Q & A - Trade Mark

Q: How can registering a trade mark make a difference?

A business may leave its marks unregistered. When an infringer uses an unregistered mark or similar ones to suggest a false connection to the business, the business may rely on the laws against ‘passing-off’ and ‘misleading or deceptive conduct’ to stop such use. However, the business will have to prove the reputation behind their marks. Evidence in this regard, sometimes even requiring market surveys, may be expensively to collect.

By registering the marks as trade marks, the business instead needs to prove that an infringer, without the business’ authorisation, has used the trade mark or similar marks on goods and services that the trade mark is registered with – a simpler, more cost effective process.
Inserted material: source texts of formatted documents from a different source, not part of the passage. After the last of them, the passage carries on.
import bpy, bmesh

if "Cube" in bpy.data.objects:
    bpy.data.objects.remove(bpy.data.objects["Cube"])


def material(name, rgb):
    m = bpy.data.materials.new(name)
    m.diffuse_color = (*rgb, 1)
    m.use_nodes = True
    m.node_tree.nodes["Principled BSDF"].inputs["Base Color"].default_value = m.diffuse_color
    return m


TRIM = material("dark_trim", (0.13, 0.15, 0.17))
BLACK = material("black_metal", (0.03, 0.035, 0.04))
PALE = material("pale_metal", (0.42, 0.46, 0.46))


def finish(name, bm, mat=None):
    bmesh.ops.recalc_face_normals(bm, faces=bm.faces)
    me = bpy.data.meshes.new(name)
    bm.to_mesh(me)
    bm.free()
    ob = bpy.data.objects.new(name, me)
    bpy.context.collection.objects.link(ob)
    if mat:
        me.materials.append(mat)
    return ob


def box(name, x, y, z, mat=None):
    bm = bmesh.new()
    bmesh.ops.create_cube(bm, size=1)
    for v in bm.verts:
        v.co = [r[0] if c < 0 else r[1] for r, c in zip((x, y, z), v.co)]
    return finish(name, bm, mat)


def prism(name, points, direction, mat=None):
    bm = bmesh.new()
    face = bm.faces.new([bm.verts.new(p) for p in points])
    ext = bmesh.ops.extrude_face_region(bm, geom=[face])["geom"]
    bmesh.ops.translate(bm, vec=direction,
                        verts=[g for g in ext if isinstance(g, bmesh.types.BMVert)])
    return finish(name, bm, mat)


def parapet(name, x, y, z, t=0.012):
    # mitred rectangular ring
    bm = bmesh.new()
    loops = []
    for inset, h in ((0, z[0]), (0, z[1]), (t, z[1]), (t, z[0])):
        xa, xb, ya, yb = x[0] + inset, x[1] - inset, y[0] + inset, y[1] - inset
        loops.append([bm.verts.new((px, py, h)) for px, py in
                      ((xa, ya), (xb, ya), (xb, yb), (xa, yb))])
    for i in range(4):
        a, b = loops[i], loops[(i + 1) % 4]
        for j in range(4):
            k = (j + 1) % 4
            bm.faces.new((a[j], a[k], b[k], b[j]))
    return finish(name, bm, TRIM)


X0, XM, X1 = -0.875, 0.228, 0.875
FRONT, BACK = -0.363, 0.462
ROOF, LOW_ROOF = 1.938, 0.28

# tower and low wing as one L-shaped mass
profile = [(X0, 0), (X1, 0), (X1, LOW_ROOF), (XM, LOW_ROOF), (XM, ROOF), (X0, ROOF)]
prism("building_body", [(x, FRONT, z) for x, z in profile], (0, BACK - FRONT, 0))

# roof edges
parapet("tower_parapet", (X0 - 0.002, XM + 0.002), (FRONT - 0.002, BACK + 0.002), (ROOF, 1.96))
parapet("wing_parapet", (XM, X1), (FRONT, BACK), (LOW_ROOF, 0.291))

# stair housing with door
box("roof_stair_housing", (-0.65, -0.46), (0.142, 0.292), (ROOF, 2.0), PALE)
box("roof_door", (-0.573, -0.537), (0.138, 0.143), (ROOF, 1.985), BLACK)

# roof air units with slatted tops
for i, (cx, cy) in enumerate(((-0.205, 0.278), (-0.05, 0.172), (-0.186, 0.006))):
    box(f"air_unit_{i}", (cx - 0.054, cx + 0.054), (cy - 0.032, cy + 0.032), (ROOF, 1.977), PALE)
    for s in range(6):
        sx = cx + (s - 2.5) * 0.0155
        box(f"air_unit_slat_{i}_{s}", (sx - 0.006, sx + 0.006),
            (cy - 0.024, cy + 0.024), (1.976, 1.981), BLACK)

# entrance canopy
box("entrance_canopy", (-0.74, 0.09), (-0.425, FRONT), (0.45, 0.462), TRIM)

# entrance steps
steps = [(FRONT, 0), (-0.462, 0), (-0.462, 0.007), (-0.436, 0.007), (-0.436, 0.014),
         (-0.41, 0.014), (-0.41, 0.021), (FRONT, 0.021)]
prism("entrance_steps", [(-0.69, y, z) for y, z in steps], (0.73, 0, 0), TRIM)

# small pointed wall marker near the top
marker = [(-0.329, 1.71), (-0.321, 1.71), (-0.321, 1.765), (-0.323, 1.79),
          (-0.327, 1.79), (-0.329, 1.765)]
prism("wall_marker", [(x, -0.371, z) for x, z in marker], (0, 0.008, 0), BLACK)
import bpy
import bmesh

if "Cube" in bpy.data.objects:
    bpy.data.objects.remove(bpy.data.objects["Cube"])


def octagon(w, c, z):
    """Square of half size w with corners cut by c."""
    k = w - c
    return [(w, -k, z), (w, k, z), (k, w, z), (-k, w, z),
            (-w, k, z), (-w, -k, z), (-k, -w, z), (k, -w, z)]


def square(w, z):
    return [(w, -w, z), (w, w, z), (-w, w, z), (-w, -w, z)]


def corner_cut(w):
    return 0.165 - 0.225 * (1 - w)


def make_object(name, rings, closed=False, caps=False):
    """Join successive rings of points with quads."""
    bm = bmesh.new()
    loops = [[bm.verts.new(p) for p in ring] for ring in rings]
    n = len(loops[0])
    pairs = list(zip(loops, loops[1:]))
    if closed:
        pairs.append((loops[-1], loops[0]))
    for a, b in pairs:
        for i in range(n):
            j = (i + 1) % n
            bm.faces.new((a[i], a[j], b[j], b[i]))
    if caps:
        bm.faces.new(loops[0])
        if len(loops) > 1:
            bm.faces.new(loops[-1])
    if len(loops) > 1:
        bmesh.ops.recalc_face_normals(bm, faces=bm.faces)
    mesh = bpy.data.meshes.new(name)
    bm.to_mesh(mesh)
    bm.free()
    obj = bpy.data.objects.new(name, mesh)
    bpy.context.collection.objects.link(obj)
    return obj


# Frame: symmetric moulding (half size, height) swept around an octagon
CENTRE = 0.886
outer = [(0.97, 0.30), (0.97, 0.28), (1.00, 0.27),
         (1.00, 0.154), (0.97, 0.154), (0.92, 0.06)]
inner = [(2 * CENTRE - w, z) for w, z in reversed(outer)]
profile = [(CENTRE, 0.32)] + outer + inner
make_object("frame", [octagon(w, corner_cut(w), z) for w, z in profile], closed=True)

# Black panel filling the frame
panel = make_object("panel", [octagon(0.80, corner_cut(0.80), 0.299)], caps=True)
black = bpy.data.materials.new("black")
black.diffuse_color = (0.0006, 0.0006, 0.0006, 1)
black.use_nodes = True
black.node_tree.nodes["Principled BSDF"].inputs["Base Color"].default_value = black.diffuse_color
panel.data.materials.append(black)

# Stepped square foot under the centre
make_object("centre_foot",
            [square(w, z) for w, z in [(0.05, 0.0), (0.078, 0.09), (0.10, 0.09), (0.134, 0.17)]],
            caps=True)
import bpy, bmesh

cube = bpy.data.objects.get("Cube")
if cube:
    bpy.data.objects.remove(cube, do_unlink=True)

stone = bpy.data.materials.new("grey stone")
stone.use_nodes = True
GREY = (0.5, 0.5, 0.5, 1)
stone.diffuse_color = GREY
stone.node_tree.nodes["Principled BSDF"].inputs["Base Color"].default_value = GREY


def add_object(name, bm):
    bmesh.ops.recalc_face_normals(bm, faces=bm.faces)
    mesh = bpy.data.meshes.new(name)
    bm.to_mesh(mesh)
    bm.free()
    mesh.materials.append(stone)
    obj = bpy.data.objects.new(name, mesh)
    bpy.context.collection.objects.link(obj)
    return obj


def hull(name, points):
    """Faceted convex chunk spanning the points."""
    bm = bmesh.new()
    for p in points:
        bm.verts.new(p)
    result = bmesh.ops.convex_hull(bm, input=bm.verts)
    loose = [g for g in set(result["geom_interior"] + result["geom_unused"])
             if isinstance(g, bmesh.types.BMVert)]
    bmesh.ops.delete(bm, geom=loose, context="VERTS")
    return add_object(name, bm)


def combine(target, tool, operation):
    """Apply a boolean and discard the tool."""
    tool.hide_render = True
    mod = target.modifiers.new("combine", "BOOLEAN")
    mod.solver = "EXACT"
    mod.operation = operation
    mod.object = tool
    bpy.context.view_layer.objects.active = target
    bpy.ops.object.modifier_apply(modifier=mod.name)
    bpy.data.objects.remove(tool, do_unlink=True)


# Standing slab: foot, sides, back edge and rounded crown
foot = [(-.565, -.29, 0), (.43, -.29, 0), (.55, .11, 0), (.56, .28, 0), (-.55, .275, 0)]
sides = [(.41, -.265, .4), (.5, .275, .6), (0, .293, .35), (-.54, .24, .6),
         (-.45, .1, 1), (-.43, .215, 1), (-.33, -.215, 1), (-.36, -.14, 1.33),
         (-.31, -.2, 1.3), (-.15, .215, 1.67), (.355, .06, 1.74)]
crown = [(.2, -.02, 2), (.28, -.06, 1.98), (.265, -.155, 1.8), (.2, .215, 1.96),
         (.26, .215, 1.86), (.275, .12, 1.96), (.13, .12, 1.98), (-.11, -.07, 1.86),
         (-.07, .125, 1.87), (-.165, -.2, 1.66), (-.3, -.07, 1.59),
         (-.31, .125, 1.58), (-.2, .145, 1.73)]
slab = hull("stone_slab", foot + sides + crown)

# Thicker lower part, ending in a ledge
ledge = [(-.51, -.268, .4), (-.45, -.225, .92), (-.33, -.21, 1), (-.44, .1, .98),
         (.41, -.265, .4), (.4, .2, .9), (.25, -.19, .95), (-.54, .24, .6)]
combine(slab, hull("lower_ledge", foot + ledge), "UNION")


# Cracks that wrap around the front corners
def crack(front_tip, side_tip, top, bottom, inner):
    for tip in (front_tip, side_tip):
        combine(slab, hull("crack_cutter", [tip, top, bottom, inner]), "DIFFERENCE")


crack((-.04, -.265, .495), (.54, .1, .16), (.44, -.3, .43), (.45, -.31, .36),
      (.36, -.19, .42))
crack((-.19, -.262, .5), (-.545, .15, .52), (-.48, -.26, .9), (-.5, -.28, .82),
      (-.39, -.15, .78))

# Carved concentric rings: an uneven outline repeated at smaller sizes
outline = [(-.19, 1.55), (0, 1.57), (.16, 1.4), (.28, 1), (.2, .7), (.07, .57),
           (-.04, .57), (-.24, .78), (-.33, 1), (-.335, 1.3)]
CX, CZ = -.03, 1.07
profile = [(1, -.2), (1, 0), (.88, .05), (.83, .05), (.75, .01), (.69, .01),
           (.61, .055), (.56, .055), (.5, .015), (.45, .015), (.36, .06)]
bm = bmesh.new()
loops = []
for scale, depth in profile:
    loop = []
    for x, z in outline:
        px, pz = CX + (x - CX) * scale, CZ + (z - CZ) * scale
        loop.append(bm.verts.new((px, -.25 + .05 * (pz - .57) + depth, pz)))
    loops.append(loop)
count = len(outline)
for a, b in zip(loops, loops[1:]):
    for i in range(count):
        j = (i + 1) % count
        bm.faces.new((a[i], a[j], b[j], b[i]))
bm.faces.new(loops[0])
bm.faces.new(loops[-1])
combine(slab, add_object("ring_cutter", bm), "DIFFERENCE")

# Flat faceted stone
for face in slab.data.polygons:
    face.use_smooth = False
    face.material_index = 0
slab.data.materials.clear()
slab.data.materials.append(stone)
Q: How does a registered trade mark work?
A business may have various marks such as bands, logos, slogans and packages etc. Such marks may be registered with a national register of trade marks in Australia. Each trade mark is registered in respect of certain classes of goods or services, so that the trade mark owner can use the registered trade mark on or in relation to those goods or services, such as affixing it to the package of goods, or using it in the promotion of the goods or services. A person may infringe a registered trade mark if he or she, without the trade mark owner’s authorisation, uses the trade mark or similar marks on the goods and services that the trade mark is registered with.

speak to us and put your mind at ease 1300 618 888